Two researchers from the University of California, Los Angeles, who point out all the problems with the use of home-language surveys across the country as a first step for identifying English-language learners caused me to wonder if the use of home-language surveys is a product of “group think.” My understanding of group think is that people go along with an idea that others have implemented or suggested without thinking carefully through for themselves whether that idea is the best approach.
I write in an article just published at edweek.org, “Report Advises Rethinking Home-Language Surveys,” about a review of state policies on home-language surveys by Alison L. Bailey, a professor of education for UCLA, and Kimberly R. Kelly, a doctoral student in education at the university. They spell out how home-language surveys can both underidentify and overidentify students who need support to learn English. Their research was paid for by a grant from the U.S. Department of Education to a partnership of five states and five organizations called Evaluating the Validity of English Language Proficiency Assessments, or EVEA (Washington state officially got the grant). It was released in the form of a “white paper” yesterday.
The researchers’ review is the most comprehensive look at state policies on this issue that I’ve seen in 11 years of reporting on ELLs. I think the ability to see the questions on home-language surveys from a number of states, available through the UCLA researchers’ “white paper,” will help state education officials to be more reflective of whether the questions they have on their own home-language surveys are valid.
The federal government requires schools to have some kind of process for identifying ELLs, but it does not specifically mandate that home-language surveys be used. It seems logical, though, that the use of some sort of survey of students’ language background makes sense. Yet the UCLA researchers say that states don’t seem to have much documentation for how or why questions on their home-language surveys were created.
Bailey and Kelly suggest that researchers should study whether it might be best to replace the use of a home-language survey with a quick language screener for all students, not just those who are believed to come from households where a language other than English is spoken.
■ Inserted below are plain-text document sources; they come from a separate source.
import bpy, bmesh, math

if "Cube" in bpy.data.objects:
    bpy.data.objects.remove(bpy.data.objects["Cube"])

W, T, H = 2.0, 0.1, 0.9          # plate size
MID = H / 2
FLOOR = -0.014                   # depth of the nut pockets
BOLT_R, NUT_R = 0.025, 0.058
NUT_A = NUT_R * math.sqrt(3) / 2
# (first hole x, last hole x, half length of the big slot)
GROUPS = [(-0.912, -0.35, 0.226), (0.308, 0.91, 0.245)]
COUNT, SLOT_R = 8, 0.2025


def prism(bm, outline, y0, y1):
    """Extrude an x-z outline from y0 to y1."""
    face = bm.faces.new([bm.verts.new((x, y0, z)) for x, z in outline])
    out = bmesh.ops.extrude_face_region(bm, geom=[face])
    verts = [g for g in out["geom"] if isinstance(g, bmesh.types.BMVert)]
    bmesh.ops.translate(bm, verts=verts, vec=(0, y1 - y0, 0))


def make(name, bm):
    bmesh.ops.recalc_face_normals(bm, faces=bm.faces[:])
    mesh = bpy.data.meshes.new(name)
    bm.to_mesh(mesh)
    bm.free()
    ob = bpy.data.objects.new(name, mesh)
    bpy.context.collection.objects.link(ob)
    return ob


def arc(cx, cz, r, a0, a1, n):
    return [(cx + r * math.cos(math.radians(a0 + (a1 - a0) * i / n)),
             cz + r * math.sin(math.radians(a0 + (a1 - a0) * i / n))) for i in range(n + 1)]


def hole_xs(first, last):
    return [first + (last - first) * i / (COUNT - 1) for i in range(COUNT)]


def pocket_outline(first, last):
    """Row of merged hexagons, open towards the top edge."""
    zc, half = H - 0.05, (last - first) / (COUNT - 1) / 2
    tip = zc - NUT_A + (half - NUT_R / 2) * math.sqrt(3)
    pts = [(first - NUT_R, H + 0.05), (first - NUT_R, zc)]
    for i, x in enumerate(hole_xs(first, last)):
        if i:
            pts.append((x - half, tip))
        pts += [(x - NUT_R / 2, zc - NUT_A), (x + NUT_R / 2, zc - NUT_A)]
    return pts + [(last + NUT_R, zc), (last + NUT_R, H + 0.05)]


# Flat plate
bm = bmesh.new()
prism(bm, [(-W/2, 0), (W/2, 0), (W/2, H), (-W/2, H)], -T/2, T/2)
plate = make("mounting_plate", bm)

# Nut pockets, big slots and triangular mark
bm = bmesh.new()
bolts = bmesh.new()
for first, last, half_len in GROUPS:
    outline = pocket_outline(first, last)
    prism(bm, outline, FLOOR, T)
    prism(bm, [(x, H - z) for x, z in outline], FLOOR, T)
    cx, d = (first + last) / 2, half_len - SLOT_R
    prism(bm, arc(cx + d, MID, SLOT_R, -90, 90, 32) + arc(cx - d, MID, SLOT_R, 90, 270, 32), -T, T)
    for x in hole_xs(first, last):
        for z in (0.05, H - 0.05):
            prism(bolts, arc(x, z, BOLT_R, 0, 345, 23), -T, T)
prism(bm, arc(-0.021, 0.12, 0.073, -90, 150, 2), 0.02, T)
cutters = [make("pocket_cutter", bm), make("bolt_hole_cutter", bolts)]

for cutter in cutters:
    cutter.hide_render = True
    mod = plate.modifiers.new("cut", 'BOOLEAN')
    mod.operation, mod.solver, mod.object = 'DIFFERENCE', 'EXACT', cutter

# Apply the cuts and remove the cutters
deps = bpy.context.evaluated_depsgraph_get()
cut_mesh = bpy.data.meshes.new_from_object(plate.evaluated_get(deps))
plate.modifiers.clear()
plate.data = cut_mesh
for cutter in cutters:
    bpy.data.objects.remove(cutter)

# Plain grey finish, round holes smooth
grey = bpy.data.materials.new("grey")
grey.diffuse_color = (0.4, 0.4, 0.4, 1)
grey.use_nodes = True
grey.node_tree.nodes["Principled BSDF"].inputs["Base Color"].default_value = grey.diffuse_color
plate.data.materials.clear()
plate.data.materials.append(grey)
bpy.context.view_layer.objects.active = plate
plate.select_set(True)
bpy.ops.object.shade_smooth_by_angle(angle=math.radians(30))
Jamal Abedi, an education professor for the University of California, Davis, who I spoke with by phone yesterday, told me that at the least, schools should give the home-language survey to all families, not just to those who are perceived to speak a language other than English at home. He said that he’s more concerned about the problem of underidentification of ELLs by home-language surveys, not overidentification, saying that overidentification can be corrected with further testing of a student’s English skills. But students who are underidentified may never get the special help they need to learn English, he said.
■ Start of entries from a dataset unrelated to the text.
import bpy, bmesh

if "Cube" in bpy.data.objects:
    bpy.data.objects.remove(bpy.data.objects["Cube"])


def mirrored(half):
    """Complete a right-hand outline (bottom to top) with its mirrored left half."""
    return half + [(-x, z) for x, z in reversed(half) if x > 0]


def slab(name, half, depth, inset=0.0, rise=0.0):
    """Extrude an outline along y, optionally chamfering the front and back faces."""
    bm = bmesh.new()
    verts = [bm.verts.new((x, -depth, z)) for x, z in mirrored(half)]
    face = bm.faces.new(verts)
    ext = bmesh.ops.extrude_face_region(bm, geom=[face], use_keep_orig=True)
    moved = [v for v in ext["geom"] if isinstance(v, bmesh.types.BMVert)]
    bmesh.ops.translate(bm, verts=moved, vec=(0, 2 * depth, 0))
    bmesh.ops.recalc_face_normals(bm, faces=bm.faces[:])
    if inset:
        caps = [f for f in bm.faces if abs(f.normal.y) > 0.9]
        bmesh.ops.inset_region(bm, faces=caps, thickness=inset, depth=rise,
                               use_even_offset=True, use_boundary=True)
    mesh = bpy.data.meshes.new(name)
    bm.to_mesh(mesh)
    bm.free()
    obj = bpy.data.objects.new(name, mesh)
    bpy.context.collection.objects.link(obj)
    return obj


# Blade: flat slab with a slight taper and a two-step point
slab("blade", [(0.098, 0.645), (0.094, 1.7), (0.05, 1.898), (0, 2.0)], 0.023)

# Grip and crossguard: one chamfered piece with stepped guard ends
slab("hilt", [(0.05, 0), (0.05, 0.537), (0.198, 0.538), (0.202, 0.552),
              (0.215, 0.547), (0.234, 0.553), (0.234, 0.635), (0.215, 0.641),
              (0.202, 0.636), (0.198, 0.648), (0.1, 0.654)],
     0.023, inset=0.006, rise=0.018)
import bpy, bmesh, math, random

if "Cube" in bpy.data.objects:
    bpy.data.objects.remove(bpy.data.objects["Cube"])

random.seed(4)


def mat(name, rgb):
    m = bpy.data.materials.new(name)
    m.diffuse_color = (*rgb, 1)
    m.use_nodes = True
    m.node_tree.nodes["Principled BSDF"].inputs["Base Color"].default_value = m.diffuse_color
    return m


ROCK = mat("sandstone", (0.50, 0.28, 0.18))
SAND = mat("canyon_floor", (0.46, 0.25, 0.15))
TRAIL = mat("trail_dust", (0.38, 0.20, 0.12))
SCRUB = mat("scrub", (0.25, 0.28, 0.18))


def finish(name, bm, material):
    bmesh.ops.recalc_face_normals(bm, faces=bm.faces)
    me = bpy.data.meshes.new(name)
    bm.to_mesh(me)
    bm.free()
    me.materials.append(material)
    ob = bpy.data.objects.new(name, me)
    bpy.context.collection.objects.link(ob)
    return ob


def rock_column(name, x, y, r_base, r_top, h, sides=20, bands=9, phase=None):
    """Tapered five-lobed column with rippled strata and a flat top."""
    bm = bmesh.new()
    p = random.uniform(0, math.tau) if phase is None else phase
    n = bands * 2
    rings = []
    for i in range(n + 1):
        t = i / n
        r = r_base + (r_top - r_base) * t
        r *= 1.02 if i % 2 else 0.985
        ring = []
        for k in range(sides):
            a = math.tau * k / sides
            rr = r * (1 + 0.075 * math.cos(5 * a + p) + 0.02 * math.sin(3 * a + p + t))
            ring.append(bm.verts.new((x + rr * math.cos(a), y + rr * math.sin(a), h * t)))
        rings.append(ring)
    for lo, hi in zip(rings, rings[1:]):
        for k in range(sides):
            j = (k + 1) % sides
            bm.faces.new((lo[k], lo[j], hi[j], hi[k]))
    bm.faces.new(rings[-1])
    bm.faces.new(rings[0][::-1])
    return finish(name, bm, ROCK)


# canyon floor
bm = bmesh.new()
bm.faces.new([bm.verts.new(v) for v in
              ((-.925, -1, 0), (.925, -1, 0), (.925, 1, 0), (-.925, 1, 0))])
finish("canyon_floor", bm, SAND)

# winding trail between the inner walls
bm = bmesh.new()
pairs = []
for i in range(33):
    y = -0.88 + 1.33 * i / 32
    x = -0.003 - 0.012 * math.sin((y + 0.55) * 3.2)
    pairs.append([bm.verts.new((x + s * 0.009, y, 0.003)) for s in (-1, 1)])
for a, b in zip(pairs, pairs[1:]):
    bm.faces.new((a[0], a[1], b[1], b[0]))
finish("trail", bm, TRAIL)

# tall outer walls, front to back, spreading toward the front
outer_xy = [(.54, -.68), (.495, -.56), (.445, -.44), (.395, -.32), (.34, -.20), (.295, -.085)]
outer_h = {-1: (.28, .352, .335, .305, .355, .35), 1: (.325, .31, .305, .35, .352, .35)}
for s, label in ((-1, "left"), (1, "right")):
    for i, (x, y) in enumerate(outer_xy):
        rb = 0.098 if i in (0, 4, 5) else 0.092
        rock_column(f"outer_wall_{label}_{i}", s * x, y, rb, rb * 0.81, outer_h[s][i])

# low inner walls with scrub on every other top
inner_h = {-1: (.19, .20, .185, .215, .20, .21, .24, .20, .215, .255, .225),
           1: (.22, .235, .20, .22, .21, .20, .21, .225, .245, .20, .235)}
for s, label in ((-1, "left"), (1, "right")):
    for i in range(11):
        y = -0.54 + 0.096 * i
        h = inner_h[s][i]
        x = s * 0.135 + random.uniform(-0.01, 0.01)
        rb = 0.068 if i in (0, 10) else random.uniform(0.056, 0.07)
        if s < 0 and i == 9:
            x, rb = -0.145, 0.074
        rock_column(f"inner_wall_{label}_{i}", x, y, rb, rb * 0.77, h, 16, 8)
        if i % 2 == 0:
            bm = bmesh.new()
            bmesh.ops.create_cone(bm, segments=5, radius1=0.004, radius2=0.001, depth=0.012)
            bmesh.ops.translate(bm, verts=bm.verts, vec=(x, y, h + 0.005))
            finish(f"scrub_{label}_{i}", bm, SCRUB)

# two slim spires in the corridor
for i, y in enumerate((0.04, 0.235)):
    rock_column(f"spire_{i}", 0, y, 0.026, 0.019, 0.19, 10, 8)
Readers, what’s the practice in your school, district, or state? Is the home-language survey typically given to all students or just a subset of students?
A version of this news article first appeared in the Learning the Language blog.